These will usually go away after the treatment is over. Side effects may vary depending on where and how the radiation is given. They include some hair loss where treatment was, tiredness, nausea/vomiting, and skin changes such as a mild rash, blisters, or peeling. Your doctor will tell you about the side effects of the specific medicine you are prescribed.
Immunotherapy works by activating your immune system to help it recognize and attack tumor cells. Some types of immunotherapy target specific cancer cells, while others give a general boost to the immune system.
The most common side effects of immunotherapy include fever, chills, nausea, diarrhea, vomiting, loss of appetite, fatigue, and pneumonitis (an inflammation of lung tissue). If you experience side effects, your doctor may be able to help you manage them.
These treatments are determined by the results of a biopsy of the cancer cells. This test is called molecular profiling or mutation testing, among other names. Details of the tumor biopsy give the doctor information on how to possibly target specific mutations, or abnormal cells. There are many types of targeted therapies that may be used. Some block growth signals in the cells so they stop getting bigger. Others block new blood supplies that may nourish and grow cancerous cells.
The most common side effects of targeted therapy include diarrhea, some liver problems, skin rash, dry skin, changes in nails, problems with wounds healing and blood clotting, and high blood pressure. Your doctor will tell you about the side effects of the specific medicine you are prescribed.

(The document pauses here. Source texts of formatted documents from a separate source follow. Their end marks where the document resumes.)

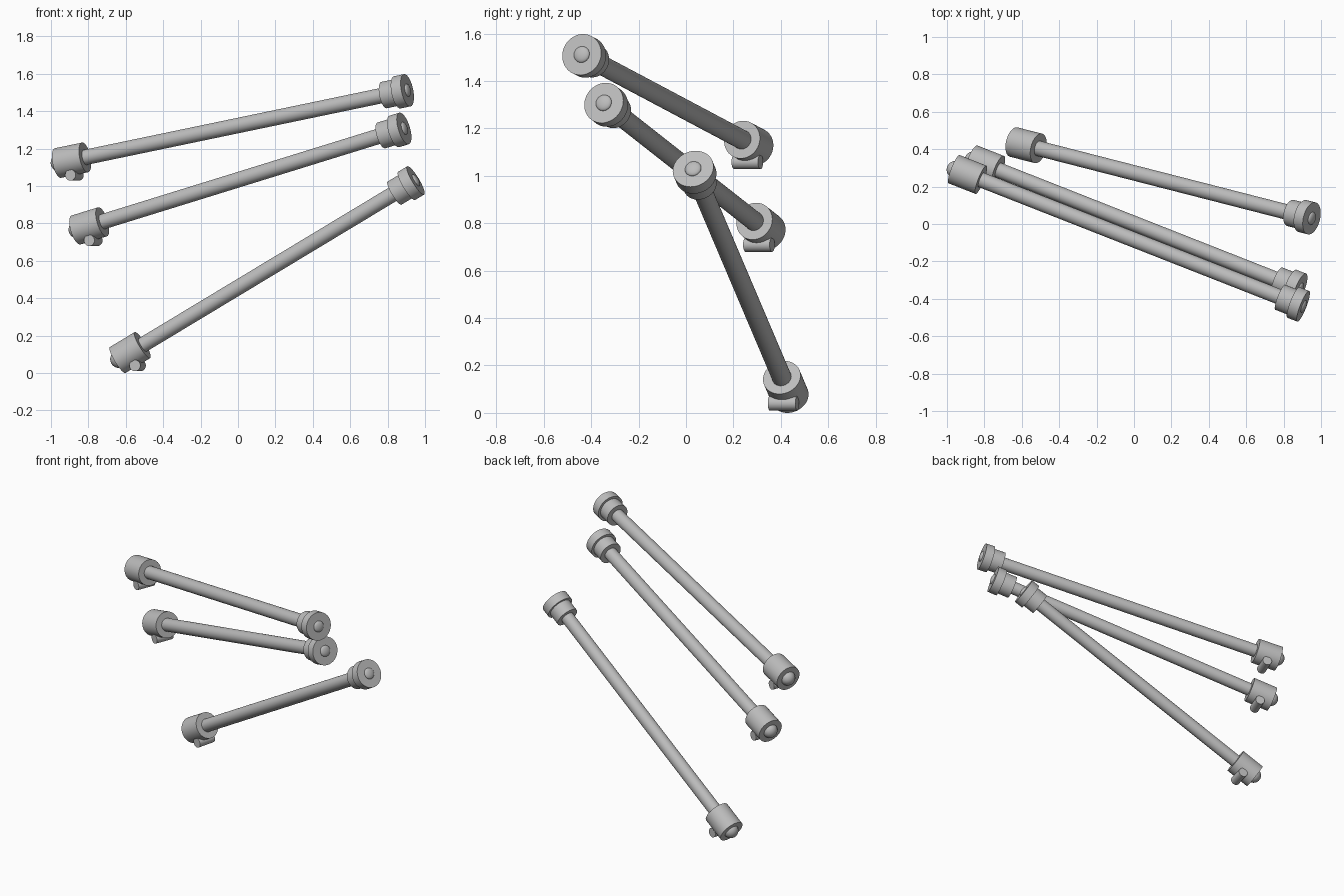
import bpy, math
from mathutils import Matrix, Vector

cube = bpy.data.objects.get("Cube")
if cube:
    bpy.data.objects.remove(cube, do_unlink=True)

GREY = (0.5, 0.5, 0.5, 1)
grey = bpy.data.materials.new("plain_grey")
grey.use_nodes = True
grey.diffuse_color = GREY
grey.node_tree.nodes["Principled BSDF"].inputs["Base Color"].default_value = GREY


def finish(name):
    ob = bpy.context.object
    ob.name = name
    ob.data.materials.append(grey)
    bpy.ops.object.shade_smooth_by_angle(angle=math.radians(35))
    return ob


def cylinder(name, start, end, radius):
    axis = end - start
    bpy.ops.mesh.primitive_cylinder_add(
        vertices=48, radius=radius, depth=axis.length, location=(start + end) / 2,
        rotation=axis.to_track_quat("Z", "Y").to_euler())
    return finish(name)


def dome(name, centre, axis, radius, height):
    # Ball squashed along the rod axis, half sunk into the end face
    bpy.ops.mesh.primitive_uv_sphere_add(
        segments=32, ring_count=16, radius=radius, location=centre,
        rotation=axis.to_track_quat("Z", "Y").to_euler())
    bpy.context.object.scale.z = height / radius
    return finish(name)


def strut(name, low, high):
    low, high = Vector(low), Vector(high)
    d = (high - low).normalized()
    side = Vector((-d.y, d.x, 0)).normalized()
    under = d.cross(side)
    if under.z > 0:
        under.negate()

    # Long bar
    cylinder(name + "_bar", low + d * 0.1, high - d * 0.05, 0.041)

    # Low end: thick cap, round knob, cross pin underneath
    cylinder(name + "_low_cap", low, low + d * 0.158, 0.081)
    dome(name + "_low_knob", low + d * 0.008, d, 0.047, 0.047)
    pin = low + d * 0.08 + under * 0.081
    cylinder(name + "_cross_pin", pin - side * 0.06, pin + side * 0.06, 0.03)

    # High end: collar, wide disc, shallow button
    cylinder(name + "_collar", high - d * 0.135, high - d * 0.05, 0.072)
    cylinder(name + "_disc", high - d * 0.058, high, 0.088)
    dome(name + "_button", high, d, 0.035, 0.015)


strut("upper_strut", (-0.962, 0.293, 1.123), (0.905, -0.44, 1.512))
strut("middle_strut", (-0.866, 0.344, 0.765), (0.888, -0.347, 1.308))
strut("lower_strut", (-0.643, 0.438, 0.07), (0.95, 0.03, 1.03))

Palliative treatment helps to ease the pain and some symptoms of people with cancer, whether or not the cancer is treated. Sometimes this care is confused with hospice, or end-of-life care. Hospice is a specific type of palliative care for people who likely have six months or less to live. It's not uncommon for palliative care to be used with other cancer therapies for support. It can make people more comfortable during other treatments they may be having. This may help them complete the course of treatment their doctors prescribe. Your doctor will tell you about the side effects of the specific medicine you are prescribed.